Data supplied -

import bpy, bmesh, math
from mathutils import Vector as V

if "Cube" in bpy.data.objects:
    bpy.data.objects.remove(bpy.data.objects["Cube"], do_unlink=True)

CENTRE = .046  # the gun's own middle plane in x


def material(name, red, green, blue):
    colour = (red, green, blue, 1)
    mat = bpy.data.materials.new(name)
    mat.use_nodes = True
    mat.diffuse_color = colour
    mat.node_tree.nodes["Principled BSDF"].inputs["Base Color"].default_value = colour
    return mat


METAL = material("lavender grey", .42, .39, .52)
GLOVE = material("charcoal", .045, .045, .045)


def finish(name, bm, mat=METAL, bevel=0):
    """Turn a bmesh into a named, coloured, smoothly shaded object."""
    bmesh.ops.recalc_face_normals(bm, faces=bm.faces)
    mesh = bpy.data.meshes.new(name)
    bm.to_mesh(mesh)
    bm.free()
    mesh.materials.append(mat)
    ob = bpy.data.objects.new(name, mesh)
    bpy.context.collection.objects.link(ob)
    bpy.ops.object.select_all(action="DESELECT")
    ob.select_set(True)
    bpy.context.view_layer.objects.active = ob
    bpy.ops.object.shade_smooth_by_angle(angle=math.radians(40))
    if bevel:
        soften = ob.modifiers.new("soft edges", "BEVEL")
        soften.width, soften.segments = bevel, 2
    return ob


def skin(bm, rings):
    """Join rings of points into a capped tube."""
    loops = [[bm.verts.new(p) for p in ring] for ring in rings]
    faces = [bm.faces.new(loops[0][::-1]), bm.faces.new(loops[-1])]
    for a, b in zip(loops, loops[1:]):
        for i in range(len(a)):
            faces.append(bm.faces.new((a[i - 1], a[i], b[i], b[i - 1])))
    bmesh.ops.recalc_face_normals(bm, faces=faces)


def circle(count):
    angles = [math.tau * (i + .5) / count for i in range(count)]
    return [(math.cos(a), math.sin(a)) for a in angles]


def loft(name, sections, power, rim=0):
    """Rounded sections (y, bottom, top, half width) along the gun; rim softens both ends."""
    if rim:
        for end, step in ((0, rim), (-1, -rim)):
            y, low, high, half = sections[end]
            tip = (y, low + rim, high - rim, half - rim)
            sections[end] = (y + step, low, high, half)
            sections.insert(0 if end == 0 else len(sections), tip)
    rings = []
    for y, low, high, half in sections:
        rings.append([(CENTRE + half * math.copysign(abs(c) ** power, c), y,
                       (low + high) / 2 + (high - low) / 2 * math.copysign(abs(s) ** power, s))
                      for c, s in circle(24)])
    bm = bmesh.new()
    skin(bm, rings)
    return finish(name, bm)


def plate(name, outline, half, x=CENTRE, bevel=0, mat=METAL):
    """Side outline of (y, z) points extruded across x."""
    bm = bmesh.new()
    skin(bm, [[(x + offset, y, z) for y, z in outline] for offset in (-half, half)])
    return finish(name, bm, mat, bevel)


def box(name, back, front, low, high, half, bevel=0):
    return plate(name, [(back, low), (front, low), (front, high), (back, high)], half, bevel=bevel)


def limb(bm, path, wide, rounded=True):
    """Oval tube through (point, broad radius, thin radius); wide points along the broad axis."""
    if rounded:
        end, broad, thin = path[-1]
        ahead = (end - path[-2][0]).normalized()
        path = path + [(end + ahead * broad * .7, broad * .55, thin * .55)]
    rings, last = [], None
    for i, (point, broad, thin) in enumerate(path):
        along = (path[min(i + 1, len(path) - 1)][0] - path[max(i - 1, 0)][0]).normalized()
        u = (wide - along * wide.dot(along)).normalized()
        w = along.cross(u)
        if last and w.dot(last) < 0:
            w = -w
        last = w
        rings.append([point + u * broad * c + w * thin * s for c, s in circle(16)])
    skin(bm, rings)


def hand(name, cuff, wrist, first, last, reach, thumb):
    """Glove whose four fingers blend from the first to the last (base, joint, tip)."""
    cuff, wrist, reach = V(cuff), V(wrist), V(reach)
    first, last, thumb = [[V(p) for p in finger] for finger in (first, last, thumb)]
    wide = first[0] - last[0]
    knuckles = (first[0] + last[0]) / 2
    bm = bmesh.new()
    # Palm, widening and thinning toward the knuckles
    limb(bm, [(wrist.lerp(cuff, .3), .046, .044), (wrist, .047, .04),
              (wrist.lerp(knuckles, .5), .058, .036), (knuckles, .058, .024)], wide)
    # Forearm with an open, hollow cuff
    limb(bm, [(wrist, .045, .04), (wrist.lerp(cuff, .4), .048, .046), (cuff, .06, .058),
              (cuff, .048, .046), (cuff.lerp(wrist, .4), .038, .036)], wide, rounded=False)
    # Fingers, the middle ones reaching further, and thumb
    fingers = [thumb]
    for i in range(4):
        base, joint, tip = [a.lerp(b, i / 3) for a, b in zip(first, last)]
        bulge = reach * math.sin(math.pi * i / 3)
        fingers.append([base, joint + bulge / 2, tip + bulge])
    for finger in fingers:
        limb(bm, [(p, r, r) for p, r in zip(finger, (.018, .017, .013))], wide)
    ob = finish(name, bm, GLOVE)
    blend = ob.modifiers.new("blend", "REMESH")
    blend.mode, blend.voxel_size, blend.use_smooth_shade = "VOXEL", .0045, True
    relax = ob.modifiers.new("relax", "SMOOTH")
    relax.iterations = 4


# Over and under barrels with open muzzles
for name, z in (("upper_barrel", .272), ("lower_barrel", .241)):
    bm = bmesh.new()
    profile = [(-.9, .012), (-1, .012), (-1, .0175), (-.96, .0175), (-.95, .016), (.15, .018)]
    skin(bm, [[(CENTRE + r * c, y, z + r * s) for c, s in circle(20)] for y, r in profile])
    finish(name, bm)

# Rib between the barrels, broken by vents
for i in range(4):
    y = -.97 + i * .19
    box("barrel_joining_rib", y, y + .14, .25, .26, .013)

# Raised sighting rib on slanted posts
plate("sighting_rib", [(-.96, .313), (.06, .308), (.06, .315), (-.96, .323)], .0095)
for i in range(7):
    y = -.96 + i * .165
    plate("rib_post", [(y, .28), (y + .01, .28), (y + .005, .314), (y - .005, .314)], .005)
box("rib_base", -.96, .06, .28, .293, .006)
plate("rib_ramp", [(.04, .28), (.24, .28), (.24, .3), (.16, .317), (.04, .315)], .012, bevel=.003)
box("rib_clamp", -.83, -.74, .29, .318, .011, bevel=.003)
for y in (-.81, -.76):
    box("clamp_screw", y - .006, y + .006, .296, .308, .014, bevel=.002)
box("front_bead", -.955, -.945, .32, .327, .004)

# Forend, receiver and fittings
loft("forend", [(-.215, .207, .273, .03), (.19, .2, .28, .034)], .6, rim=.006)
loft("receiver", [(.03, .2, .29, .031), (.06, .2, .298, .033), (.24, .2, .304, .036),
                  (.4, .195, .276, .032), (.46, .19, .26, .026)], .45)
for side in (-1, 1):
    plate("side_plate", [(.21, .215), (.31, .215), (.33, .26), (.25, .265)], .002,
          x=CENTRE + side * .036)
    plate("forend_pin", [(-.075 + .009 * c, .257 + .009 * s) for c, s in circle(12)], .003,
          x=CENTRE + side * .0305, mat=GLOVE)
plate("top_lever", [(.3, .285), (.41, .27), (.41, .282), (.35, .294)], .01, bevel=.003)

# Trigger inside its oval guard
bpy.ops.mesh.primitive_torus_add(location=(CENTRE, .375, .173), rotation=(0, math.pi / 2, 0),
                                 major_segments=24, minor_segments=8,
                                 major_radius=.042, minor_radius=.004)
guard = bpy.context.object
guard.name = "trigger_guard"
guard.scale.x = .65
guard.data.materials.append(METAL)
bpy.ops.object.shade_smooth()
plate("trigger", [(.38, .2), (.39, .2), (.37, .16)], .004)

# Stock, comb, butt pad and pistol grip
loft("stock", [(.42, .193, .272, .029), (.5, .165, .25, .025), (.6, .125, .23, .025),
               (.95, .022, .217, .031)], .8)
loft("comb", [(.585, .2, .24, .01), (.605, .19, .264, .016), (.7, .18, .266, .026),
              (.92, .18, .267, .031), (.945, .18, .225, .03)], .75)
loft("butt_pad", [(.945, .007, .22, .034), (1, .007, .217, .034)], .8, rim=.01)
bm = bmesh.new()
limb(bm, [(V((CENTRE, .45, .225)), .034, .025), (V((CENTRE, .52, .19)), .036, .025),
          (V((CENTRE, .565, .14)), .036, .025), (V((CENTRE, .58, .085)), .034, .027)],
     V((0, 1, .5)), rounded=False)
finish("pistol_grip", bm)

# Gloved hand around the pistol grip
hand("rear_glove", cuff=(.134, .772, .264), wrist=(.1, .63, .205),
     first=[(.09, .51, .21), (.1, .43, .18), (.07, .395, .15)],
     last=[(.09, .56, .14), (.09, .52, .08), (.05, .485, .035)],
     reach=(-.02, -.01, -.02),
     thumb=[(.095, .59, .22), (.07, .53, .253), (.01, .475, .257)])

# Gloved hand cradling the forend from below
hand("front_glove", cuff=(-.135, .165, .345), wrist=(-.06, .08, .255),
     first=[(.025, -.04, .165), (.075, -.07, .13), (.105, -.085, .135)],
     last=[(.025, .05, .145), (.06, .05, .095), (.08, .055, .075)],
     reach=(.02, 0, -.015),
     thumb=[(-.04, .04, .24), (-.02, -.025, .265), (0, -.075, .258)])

Problem - Only the lines from the one containing "whose four fingers" through the one containing "wide = first[0] - last[0]" are to be retyped, both boundary lines included, with no other material.

Reply -
    """Glove whose four fingers blend from the first to the last (base, joint, tip)."""
    cuff, wrist, reach = V(cuff), V(wrist), V(reach)
    first, last, thumb = [[V(p) for p in finger] for finger in (first, last, thumb)]
    wide = first[0] - last[0]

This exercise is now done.